The export taxes, which are lower for processed products, are now under review by the Industry Ministry and open for revision in a bid to further attract much-needed investment to expand the domestic palm oil industry.
Palm oil-based oleochemical, along with other products such as fatty acid and fatty alcohol, has increasingly been used to produce surfactants. However, those derivatives are primarily exported because the surfactant industry has not been well-developed, with only a small number of players operating the facilities, including Musim Mas and German-based Evonik.
Chairman of the Indonesian Oleochemical Manufacturers Association (Apolin), Togar Sitanggang, pointed to inconsistent policies as being one of the factors that continued to discourage investment.

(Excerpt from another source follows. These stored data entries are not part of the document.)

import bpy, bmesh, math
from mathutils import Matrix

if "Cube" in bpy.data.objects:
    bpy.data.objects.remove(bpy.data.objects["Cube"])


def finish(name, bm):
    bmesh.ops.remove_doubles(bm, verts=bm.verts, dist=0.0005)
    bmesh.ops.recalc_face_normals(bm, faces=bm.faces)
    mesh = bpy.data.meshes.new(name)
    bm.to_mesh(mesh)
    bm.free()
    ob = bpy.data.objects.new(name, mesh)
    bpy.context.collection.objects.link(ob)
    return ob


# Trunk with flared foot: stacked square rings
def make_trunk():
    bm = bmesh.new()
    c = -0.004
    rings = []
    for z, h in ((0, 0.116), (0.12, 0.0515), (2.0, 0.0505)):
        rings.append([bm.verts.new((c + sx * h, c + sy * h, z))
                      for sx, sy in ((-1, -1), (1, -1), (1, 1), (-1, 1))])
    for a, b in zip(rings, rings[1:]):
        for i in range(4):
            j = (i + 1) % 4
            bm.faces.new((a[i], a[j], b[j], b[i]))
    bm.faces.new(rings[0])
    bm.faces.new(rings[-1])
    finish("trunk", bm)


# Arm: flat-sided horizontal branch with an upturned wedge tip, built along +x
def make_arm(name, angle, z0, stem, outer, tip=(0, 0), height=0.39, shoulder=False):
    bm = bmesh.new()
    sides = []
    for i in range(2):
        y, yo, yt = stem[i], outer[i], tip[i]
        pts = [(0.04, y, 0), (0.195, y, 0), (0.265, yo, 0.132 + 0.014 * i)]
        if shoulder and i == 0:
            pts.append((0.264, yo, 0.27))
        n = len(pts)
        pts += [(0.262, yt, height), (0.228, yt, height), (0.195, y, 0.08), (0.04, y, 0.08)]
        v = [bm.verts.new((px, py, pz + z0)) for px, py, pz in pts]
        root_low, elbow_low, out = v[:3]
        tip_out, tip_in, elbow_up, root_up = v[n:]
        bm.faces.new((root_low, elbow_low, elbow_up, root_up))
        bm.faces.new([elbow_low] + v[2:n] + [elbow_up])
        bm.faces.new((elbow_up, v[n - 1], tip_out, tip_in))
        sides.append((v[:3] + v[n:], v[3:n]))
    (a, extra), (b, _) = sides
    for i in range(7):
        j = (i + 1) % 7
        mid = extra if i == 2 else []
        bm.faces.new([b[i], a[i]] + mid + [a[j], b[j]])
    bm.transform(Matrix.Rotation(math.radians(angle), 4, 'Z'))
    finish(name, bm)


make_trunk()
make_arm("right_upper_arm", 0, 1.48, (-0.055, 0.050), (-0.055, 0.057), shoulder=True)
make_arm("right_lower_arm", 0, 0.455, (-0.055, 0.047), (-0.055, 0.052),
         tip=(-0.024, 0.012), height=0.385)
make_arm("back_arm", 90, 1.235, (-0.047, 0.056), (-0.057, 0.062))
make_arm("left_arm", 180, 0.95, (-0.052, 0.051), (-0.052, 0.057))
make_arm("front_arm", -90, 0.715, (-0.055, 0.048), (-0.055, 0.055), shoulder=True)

“Investors question whether the export taxes will remain the same as they are today, in addition to other investment-related regulations,” he said, adding that a huge market alone would not be sufficient to draw new investment into the downstream palm oil industry.
In a bid to cater to investment, the government has designated three special industrial zones — Sei Mangke in North Sumatra, Dumai in Riau and Maloi in East Kalimantan — to spur growth in the downstream palm oil industry but despite the entry of several firms, progress has been painfully slow, according to some critics.

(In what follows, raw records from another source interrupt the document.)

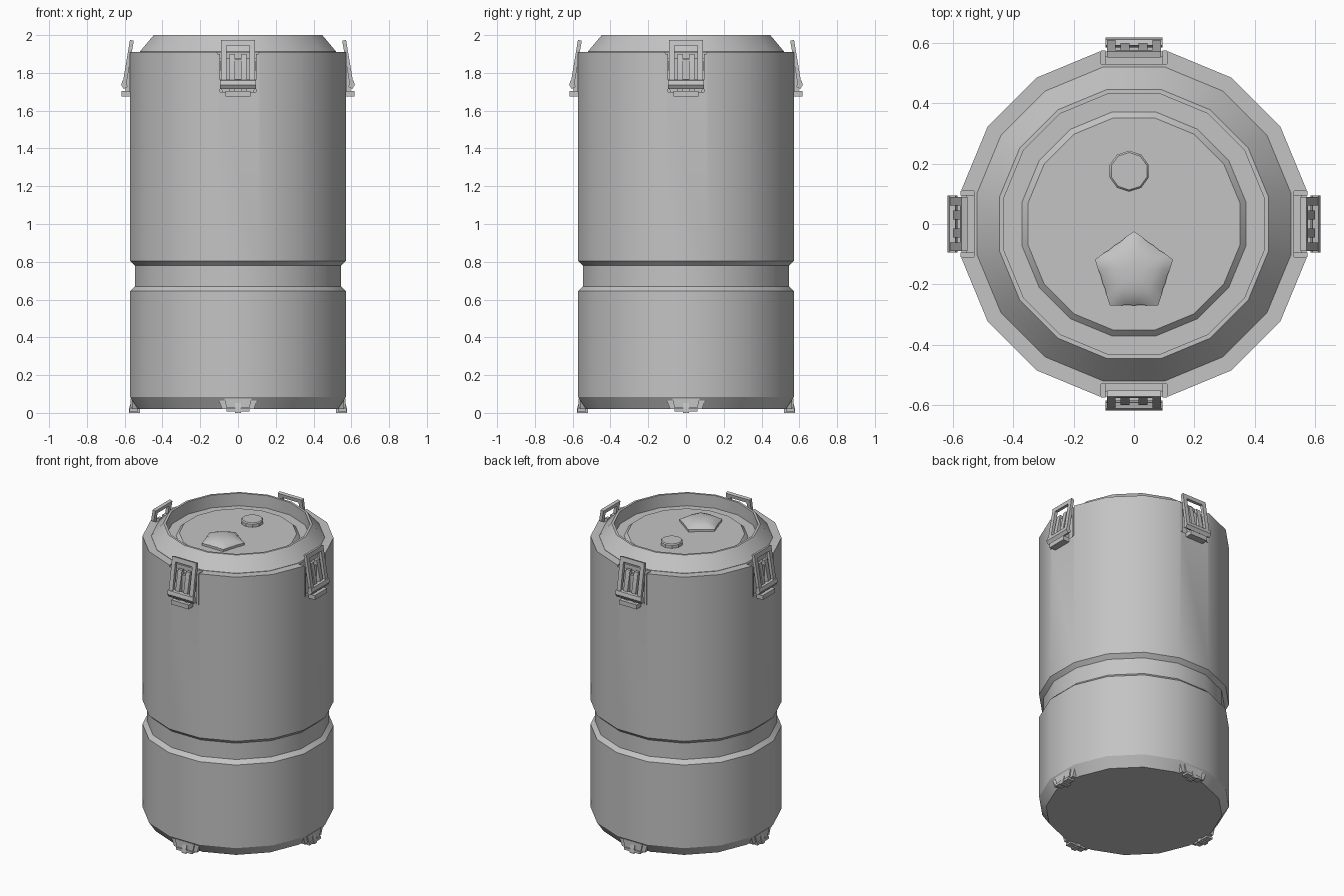
import bpy, bmesh, math

cube = bpy.data.objects.get("Cube")
if cube:
    bpy.data.objects.remove(cube, do_unlink=True)

grey = bpy.data.materials.new("plain grey")
grey.use_nodes = True
colour = (0.55, 0.55, 0.55, 1)
grey.diffuse_color = colour
grey.node_tree.nodes["Principled BSDF"].inputs["Base Color"].default_value = colour


def activate(ob):
    bpy.ops.object.select_all(action="DESELECT")
    ob.select_set(True)
    bpy.context.view_layer.objects.active = ob


def smooth(ob):
    activate(ob)
    bpy.ops.object.shade_smooth_by_angle(angle=math.radians(30))


def finish(name, bm):
    bmesh.ops.recalc_face_normals(bm, faces=bm.faces)
    mesh = bpy.data.meshes.new(name)
    bm.to_mesh(mesh)
    bm.free()
    mesh.materials.append(grey)
    ob = bpy.data.objects.new(name, mesh)
    bpy.context.collection.objects.link(ob)
    return ob


def loft(name, rings):
    """Skin a stack of equal rings and cap both ends."""
    bm = bmesh.new()
    loops = [[bm.verts.new(p) for p in ring] for ring in rings]
    for a, b in zip(loops, loops[1:]):
        for i in range(len(a)):
            j = (i + 1) % len(a)
            bm.faces.new((a[i], a[j], b[j], b[i]))
    bm.faces.new(loops[0])
    bm.faces.new(loops[-1])
    return finish(name, bm)


def circle(r, z, sides=16, cx=0, cy=0):
    step = math.tau / sides
    return [(cx + r * math.cos(step * (i + 0.5)), cy + r * math.sin(step * (i + 0.5)), z)
            for i in range(sides)]


def lathe(name, profile, **where):
    return loft(name, [circle(r, z, **where) for r, z in profile])


def across(name, pts, lo, hi):
    """Side profile of (distance out, height) extruded sideways."""
    return loft(name, [[(x, -r, z) for r, z in pts] for x in (lo, hi)])


def outward(name, pts, lo, hi):
    """Front outline of (sideways, height) extruded outward."""
    return loft(name, [[(x, -r, z) for x, z in pts] for r in (lo, hi)])


def box(name, x, r, z):
    return outward(name, [(x[0], z[0]), (x[1], z[0]), (x[1], z[1]), (x[0], z[1])], *r)


def trapezoid(low, high, z0, z1):
    return [(-low, z0), (low, z0), (high, z1), (-high, z1)]


def four_sides(ob):
    """Repeat a front part around the barrel."""
    smooth(ob)
    base = ob.name
    ob.name = base + "_front"
    for k, side in enumerate(("left", "back", "right"), 1):
        copy = ob.copy()
        copy.name = base + "_" + side
        copy.rotation_euler.z = k * math.pi / 2
        bpy.context.collection.objects.link(copy)


# Barrel wall with a waist groove and a chamfered base
R = 0.583
body = lathe("barrel_body", [(0.54, 0.02), (R, 0.085), (R, 0.645), (0.557, 0.67),
                             (0.557, 0.78), (R, 0.805), (R, 1.91)])

# Latch pockets cut through the upper edge
for k in range(4):
    cutter = outward("pocket_cutter", trapezoid(0.1, 0.112, 1.7, 1.95), 0.53, 0.7)
    cutter.rotation_euler.z = k * math.pi / 2
    cutter.hide_render = True
    mod = body.modifiers.new("pocket", "BOOLEAN")
    mod.operation = "DIFFERENCE"
    mod.solver = "EXACT"
    mod.object = cutter
    activate(body)
    bpy.ops.object.modifier_apply(modifier=mod.name)
    bpy.data.objects.remove(cutter, do_unlink=True)
smooth(body)

# Lid with a sloped collar, sunken floor and raised centre disc
smooth(lathe("lid", [(0.53, 1.9), (0.53, 1.912), (0.455, 2.0), (0.44, 2.0), (0.44, 1.915),
                     (0.378, 1.915), (0.358, 1.935)]))

# Small round cap
smooth(lathe("small_cap", [(0.068, 1.925), (0.068, 1.955), (0.062, 1.962)],
             sides=10, cx=-0.016, cy=0.175))


# Five-pointed grip knob with a domed top
def star(scale, z, point):
    ring = []
    for i in range(30):
        a = math.tau * i / 30
        r = scale * (0.11 + point * ((1 + math.cos(5 * a)) / 2) ** 3)
        ring.append((r * math.sin(a), -0.16 + r * math.cos(a), z))
    return ring


smooth(loft("grip_knob", [star(1, 1.925, 0.026), star(1, 1.95, 0.026), star(0.85, 1.965, 0.012),
                          star(0.6, 1.976, 0.004), star(0.3, 1.982, 0)]))

# Latch mounting plate
four_sides(outward("latch_plate", trapezoid(0.085, 0.095, 1.69, 1.88), 0.525, 0.555))

# Latch bail: two leaning legs and a top bar
bail = [(0.592, 1.735), (0.612, 1.735), (0.572, 1.975), (0.552, 1.97)]
for name, x in (("a", -0.09), ("b", 0.062)):
    four_sides(across("bail_leg_" + name, bail, x, x + 0.028))
four_sides(across("bail_top_bar", [(0.556, 1.945), (0.577, 1.945), (0.572, 1.975), (0.552, 1.97)],
                  -0.09, 0.09))

# Latch lever: tapering pair of arms on a hinge block
lever = [(0.555, 1.7), (0.595, 1.7), (0.6, 1.78), (0.575, 1.9), (0.555, 1.9)]
for name, x in (("a", -0.045), ("b", 0.015)):
    four_sides(across("lever_arm_" + name, lever, x, x + 0.03))
four_sides(box("lever_web", (-0.02, 0.02), (0.55, 0.575), (1.7, 1.87)))
four_sides(box("hinge_block", (-0.065, 0.065), (0.55, 0.618), (1.675, 1.705)))
four_sides(across("hinge_pin", [(0.585, 1.725), (0.605, 1.715), (0.618, 1.735),
                                (0.612, 1.76), (0.592, 1.765)], -0.095, 0.095))
for name, x in (("a", -0.11), ("b", 0.095)):
    four_sides(across("latch_cheek_" + name, [(0.53, 1.7), (0.575, 1.7), (0.575, 1.9),
                                              (0.53, 1.9)], x, x + 0.015))

# Foot catches around the base
four_sides(outward("foot_plate", trapezoid(0.085, 0.108, 0.02, 0.085), 0.52, 0.56))
four_sides(outward("foot_pad", trapezoid(0.06, 0.072, 0.025, 0.075), 0.55, 0.568))
four_sides(across("foot_hook", [(0.52, 0.0), (0.578, 0.0), (0.578, 0.018), (0.566, 0.06),
                                (0.52, 0.06)], -0.016, 0.016))
four_sides(box("foot_bar", (-0.06, 0.06), (0.53, 0.575), (0.008, 0.024)))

Despite showing significant interest in the industrial zones, several interested parties were “waiting to see”, particularly due to the inadequate infrastructure to support processing facilities, said Derom Bangun, chairman of the Indonesian Palm Oil Board (DMSI).
“Most infrastructure is now either being built or still in planning. We expect the government’s attention to address this issue,” he said.
Derom also said that Indonesia lacked the research and development to allow it to catch up with Malaysia, which had succeeded in building its downstream industry. Malaysia applied special taxation for its palm oil producers at around $3 per ton which, among other things, was used to fund research and development.
“We need research and development to diversify our products and also to find more efficient ways to generate palm oil derivatives,” Derom said.
The government has claimed that the variety of processed products has expanded considerably from 54 to 149 types as investment, supported by the current export tax regime, has risen.